The findings of the study by Lancet Planetary Health highlighted that “lost output from deaths and diseases due to air pollution in 2019 led to a loss of 1.4 per cent of the GDP of the country” which adds up to 2.6 lakh crore.
According to the paper, the economic loss due to air pollution as a percentage of the state GDP was higher in the northern and central Indian states.
The findings in this analysis show that while 40 per cent of the disease burden due to air pollution is from lung diseases, the remaining 60 per cent is from ischemic heart disease, stroke, diabetes, and neonatal deaths related to preterm birth, thus highlighting the broad-ranging impact of air pollution on human health.
However, the paper noted that India has a good economic and development trajectory, which can improve further with the reduction of air pollution.
The government schemes such as the ‘Pradhan Mantri Ujjwala Yojana’ and ‘Unnat Chulha Abhiyan’ have aided in reducing household air pollution in the country.
Such success encourages to enhance efforts to reduce outdoor air pollution as well said ICMR Director General Balram Bhargava.

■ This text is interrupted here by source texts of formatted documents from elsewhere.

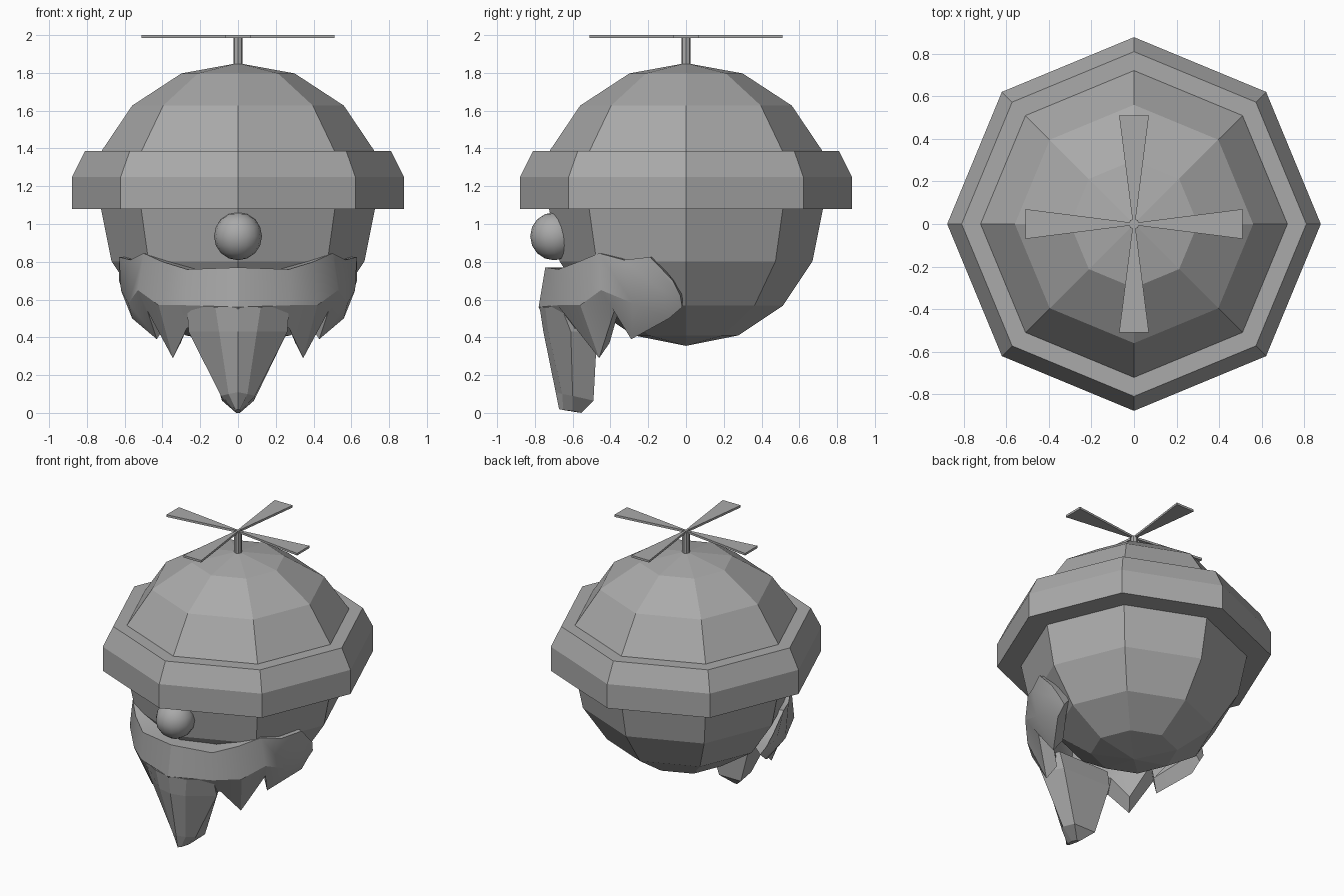
import bpy, bmesh, math
from mathutils import Matrix

cube = bpy.data.objects.get("Cube")
if cube:
    bpy.data.objects.remove(cube, do_unlink=True)

grey = bpy.data.materials.new("mid_grey")
GREY = (0.4, 0.4, 0.4, 1)
grey.use_nodes = True
grey.diffuse_color = GREY
grey.node_tree.nodes["Principled BSDF"].inputs["Base Color"].default_value = GREY


def finish(name, bm, smooth=0):
    bmesh.ops.recalc_face_normals(bm, faces=bm.faces)
    mesh = bpy.data.meshes.new(name)
    bm.to_mesh(mesh)
    bm.free()
    mesh.materials.append(grey)
    ob = bpy.data.objects.new(name, mesh)
    bpy.context.collection.objects.link(ob)
    if smooth:
        bpy.ops.object.select_all(action='DESELECT')
        ob.select_set(True)
        bpy.context.view_layer.objects.active = ob
        bpy.ops.object.shade_smooth_by_angle(angle=math.radians(smooth))
    return ob


def loft(bm, rings, closed=False, caps=True):
    """Skin a list of equal-length point loops."""
    loops = [[bm.verts.new(p) for p in ring] for ring in rings]
    pairs = list(zip(loops, loops[1:]))
    if closed:
        pairs.append((loops[-1], loops[0]))
    for a, b in pairs:
        for i in range(len(a)):
            j = (i + 1) % len(a)
            bm.faces.new((a[i], a[j], b[j], b[i]))
    if caps and not closed:
        bm.faces.new(loops[0])
        bm.faces.new(loops[-1])
    return loops


def turned(name, profile, closed=False, sides=8):
    """Turn a (radius, height) profile into an eight-sided solid."""
    bm = bmesh.new()
    rings = [[(r * math.cos(i * math.tau / sides), r * math.sin(i * math.tau / sides), z)
              for i in range(sides)] for r, z in profile]
    loft(bm, rings, closed, caps=False)
    bmesh.ops.remove_doubles(bm, verts=bm.verts, dist=0.0005)
    return finish(name, bm)


# Head, cap and rolled brim
R, MID = 0.725, 1.08
turned("head", [(R * math.sin(i * math.pi / 8), MID - R * math.cos(i * math.pi / 8))
                for i in range(6)])
turned("cap_dome", [(0.73, 1.36), (0.72, 1.39), (0.56, 1.627), (0.3, 1.797), (0, 1.852)])
turned("cap_brim", [(0.7, 1.08), (0.878, 1.08), (0.878, 1.25), (0.81, 1.387), (0.7, 1.387)], True)

# Propeller
turned("propeller_stem", [(0, 1.83), (0.025, 1.83), (0.025, 1.995), (0, 1.995)])
bm = bmesh.new()
for k in range(4):
    turn = Matrix.Rotation(k * math.pi / 2, 3, 'Z')
    outline = [(0, -0.005), (0.51, -0.07), (0.51, 0.07), (0, 0.005)]
    loft(bm, [[turn @ Matrix.Translation((x, y, z)).translation for x, y in outline]
              for z in (1.985, 2.0)])
finish("propeller_blades", bm)

# Nose
bm = bmesh.new()
bmesh.ops.create_uvsphere(bm, u_segments=16, v_segments=8, radius=0.127,
                          matrix=Matrix.Translation((0, -0.698, 0.935)))
finish("nose", bm, 30)

# Beard: each column gives the top edge, the bulge, the lower edge or tip
columns = [
    ((0, -0.745, 0.77), (0, -0.78, 0.56), (0, -0.7, 0.40)),
    ((0.27, -0.675, 0.76), (0.28, -0.68, 0.57), (0.27, -0.58, 0.45)),
    ((0.40, -0.57, 0.80), (0.42, -0.56, 0.57), (0.345, -0.46, 0.29)),
    ((0.50, -0.46, 0.845), (0.53, -0.45, 0.65), (0.48, -0.38, 0.54)),
    ((0.57, -0.33, 0.81), (0.58, -0.28, 0.58), (0.43, -0.29, 0.39)),
    ((0.63, -0.19, 0.825), (0.62, -0.13, 0.65), (0.56, -0.09, 0.50)),
    ((0.63, -0.07, 0.70), (0.605, -0.03, 0.62), (0.565, -0.02, 0.56)),
]


def inward(p, f, lift=0.0):
    return (p[0] * f, p[1] * f, p[2] + lift)


bm = bmesh.new()
loft(bm, [[top, bulge, tip, inward(tip, 0.88, 0.08), inward(bulge, 0.78), inward(top, 0.82)]
          for top, bulge, tip in columns], caps=False)
bm.faces.new([v for v in list(bm.verts)[-6:]])
bmesh.ops.mirror(bm, geom=bm.verts[:] + bm.edges[:] + bm.faces[:], axis='X', merge_dist=0.001)
finish("beard", bm, 30)

# Long chin tuft: right half of each level, front to back, then mirrored
levels = [
    [(0, -0.775, 0.56), (0.12, -0.745, 0.56), (0.27, -0.66, 0.56), (0.2, -0.5, 0.56)],
    [(0, -0.755, 0.43), (0.1, -0.73, 0.43), (0.262, -0.61, 0.43), (0.19, -0.47, 0.43)],
    [(0, -0.69, 0.11), (0.05, -0.655, 0.1), (0.09, -0.6, 0.09), (0.085, -0.49, 0.065)],
    [(0, -0.672, 0.02), (0.01, -0.65, 0.015), (0.015, -0.6, 0.01), (0.01, -0.555, 0)],
]
bm = bmesh.new()
loft(bm, [half + [(-x, y, z) for x, y, z in half[:0:-1]] for half in levels])
finish("chin_tuft", bm)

The fatalities in 2019 led to a total loss of $36.8 billion, or 1.36 per cent of India’s gross domestic product (GDP), with the poor and populous states of Uttar Pradesh and Bihar experiencing the highest economic loss as a percentage of their GDP.
Although the death rate due to household air pollution fell 64.2 per cent from 1990 to 2019, that due to ambient particulate matter pollution more than doubled, The Lancet said.
“The improvements in air quality across India during the COVID-19 lockdown period, and its upsurge again with the easing of restrictions, provide interesting pointers to the extent of air pollution reduction that is possible with reduced human activity,” it added.
The government said in a statement that India would need to invest more in state-specific pollution control programmes if it were to meet its goal of becoming a $5 trillion economy by 2024, from around $2.9 trillion now.